The project was developed as what it became in part due to this challenge: lenders will not issue mortgages on manufactured/modular homes that are not on land owned by the owner of that manufactured and modular home.

The approval allows the planned development a higher density than the underlying zoning would normally allow (6.1 units/acre as opposed to 4 units/acre). The property is 3.75 acres in size and a total of twenty-three (23) lots have been created.

Access to the lots is from CR 313 and CR 314. The majority of the infrastructure has already been put in place in place; paved access roads, underground utilities, sidewalks, sewer connection and augmented well. Additional infrastructure will be installed after the first five units are sold (central water treatment system, park development, and Phase 2).

The applicants are not requesting any additional changes or modifications to the approved Resolution 2017-36. Currently, five (5) manufactured home units have been installed on the property (with Certificates of Occupancy issued in May 2020), which with the BoCC approval will transfer to the new property owners.

The approval came with some criticism from Joe DeLuca of the Crabtree Group, who was there representing the Swishers. “This is a pretty messed up system – there have been months of reviews … the resolution is not going to change the plat, and if it does then we make those changes.”

County Asst. Attorney Daniel Tom reminded DeLuca that there is a planned development agreement that is required by the county’s land-use code and that a homeowner’s association still needs to be established because the covenant requires it. “I agree with a lot of these items … the improvements have been done, but documentation is necessary for this development to go forward,” he pointed out.

Commissioner Greg Felt agreed, but said, “This seems like somewhat of a unique situation with this particular application. Maybe we could have been simultaneous and not serially proceeded [in reviewing it for approval] – but we could agree they could sell the [five] units that are ready.” He suggested and was told it was possible for the applicants to meet with the County Development office to hammer out the final details including the deed restrictions on these lots.

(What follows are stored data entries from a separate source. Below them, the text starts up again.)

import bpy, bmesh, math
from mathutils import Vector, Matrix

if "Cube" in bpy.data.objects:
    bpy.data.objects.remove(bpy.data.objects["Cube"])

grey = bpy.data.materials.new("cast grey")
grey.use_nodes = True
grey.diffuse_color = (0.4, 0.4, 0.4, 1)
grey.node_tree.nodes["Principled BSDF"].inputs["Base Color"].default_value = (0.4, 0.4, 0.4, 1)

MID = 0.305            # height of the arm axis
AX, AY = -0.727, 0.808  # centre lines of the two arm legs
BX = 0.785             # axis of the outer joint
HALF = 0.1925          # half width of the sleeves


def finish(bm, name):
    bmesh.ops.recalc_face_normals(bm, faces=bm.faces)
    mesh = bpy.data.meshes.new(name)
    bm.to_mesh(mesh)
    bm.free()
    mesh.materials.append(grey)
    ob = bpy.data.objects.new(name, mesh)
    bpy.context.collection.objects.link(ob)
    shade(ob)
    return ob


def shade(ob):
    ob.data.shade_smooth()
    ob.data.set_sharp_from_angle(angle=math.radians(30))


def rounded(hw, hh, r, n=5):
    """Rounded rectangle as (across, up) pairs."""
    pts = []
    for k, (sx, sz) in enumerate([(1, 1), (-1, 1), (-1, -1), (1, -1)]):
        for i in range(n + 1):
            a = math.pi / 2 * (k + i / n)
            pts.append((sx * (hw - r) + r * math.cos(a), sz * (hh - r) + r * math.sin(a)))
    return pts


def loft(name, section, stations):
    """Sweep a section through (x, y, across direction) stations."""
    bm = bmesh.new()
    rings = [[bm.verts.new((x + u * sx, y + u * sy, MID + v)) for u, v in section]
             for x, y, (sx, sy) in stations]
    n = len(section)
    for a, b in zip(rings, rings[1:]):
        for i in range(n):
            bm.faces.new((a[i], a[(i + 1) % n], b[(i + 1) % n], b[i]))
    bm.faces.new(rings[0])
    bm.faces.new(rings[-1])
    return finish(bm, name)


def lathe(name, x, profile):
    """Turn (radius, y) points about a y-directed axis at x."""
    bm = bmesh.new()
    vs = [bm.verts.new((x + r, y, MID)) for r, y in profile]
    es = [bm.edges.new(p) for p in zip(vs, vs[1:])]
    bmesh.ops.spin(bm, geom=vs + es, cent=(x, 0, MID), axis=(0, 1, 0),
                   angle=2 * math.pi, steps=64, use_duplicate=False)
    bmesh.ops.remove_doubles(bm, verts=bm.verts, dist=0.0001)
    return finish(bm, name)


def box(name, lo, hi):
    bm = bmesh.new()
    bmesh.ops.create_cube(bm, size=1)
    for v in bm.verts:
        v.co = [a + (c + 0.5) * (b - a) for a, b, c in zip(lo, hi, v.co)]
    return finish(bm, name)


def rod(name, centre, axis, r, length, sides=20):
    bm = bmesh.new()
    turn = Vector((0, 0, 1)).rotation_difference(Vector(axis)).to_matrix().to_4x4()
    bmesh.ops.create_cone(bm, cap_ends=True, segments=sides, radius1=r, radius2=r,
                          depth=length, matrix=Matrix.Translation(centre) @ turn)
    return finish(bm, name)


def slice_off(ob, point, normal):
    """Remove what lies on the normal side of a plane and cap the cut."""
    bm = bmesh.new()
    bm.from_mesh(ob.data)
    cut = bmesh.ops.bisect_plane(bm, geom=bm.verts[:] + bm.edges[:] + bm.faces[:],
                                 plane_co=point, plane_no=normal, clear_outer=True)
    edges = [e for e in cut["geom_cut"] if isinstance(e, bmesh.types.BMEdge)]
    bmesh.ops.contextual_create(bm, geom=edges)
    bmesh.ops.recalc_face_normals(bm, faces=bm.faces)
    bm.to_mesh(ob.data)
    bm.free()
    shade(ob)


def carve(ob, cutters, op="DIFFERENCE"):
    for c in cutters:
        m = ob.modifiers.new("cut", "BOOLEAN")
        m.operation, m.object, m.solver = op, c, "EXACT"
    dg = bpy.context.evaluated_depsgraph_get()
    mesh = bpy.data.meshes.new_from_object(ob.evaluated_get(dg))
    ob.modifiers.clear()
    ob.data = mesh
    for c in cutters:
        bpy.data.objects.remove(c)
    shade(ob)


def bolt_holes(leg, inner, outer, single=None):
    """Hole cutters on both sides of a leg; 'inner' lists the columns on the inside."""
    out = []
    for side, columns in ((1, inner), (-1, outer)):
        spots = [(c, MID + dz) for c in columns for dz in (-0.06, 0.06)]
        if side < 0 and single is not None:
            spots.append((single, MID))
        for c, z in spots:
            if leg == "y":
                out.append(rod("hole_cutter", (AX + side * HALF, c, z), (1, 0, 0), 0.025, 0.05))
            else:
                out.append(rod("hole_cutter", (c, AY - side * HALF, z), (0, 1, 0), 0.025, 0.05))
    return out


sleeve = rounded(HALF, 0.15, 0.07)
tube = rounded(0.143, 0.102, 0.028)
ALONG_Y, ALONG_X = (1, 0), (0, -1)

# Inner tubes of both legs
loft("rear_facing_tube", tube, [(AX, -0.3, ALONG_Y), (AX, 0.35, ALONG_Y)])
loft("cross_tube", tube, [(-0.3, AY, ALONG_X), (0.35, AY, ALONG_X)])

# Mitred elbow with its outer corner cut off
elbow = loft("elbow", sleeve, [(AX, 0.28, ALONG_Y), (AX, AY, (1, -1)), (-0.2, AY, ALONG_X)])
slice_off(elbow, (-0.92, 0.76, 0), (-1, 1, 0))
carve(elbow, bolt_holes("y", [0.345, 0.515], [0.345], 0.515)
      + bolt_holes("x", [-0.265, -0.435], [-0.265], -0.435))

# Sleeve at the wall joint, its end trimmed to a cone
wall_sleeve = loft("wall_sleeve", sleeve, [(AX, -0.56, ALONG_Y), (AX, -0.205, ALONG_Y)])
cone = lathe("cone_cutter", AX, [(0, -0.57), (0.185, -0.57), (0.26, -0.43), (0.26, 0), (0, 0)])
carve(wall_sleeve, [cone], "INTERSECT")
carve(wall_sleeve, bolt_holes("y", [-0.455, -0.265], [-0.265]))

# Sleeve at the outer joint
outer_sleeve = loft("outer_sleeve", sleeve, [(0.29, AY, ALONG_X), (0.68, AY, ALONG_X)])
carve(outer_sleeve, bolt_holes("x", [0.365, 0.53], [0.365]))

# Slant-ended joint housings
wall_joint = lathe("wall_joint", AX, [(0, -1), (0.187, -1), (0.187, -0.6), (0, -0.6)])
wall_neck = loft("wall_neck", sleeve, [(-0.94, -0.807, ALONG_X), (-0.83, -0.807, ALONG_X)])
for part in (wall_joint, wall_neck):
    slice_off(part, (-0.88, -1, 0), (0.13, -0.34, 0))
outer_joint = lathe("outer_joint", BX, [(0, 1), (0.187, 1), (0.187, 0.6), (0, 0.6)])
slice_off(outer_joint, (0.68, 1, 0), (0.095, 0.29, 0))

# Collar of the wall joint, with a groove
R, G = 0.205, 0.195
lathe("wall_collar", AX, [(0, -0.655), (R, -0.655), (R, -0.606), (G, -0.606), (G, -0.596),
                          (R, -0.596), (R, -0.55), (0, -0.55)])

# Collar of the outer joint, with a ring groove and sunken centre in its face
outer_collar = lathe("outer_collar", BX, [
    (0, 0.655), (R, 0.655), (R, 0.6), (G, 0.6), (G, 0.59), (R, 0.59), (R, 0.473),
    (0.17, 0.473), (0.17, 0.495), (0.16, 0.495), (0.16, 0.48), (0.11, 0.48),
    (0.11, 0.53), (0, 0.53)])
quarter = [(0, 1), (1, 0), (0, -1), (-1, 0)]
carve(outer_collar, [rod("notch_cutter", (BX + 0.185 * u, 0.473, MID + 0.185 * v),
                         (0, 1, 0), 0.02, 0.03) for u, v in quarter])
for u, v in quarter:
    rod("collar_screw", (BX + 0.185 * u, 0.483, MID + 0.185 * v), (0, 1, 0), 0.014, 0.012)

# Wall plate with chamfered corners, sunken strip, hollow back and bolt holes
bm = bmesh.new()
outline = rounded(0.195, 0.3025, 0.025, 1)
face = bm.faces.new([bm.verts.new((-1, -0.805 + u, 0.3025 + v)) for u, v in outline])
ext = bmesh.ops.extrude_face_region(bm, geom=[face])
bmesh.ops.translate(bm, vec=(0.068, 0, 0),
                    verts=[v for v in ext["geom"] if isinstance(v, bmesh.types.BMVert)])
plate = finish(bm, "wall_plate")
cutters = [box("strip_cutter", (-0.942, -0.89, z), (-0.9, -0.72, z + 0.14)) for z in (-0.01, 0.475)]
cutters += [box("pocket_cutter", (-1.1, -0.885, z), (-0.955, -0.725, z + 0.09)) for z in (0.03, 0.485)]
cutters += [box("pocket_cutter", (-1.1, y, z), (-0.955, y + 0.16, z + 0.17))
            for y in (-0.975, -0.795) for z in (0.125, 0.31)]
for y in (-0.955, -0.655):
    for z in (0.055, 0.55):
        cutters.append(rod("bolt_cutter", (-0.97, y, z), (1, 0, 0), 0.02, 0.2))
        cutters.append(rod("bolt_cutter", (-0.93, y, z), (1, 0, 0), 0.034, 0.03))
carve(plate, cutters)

Dennis Giese, speaking on behalf of the Swishers added, “These units per square foot are cheaper than the Chaffee County average per housing unit. This is all private money. The Swisher are sitting here with an investment of $1.2 million. They could have left that property because it is commercial and some construction company could be in there, and it could have become a truck terminal. Yet they stuck their money out front, and they have suffered through numerous months of delays, some unavoidable, some today.”

The vote on the resolution approving the major development was unanimous. The vote to approve refunding the development fees passed two to one, with Felt opposing the refund.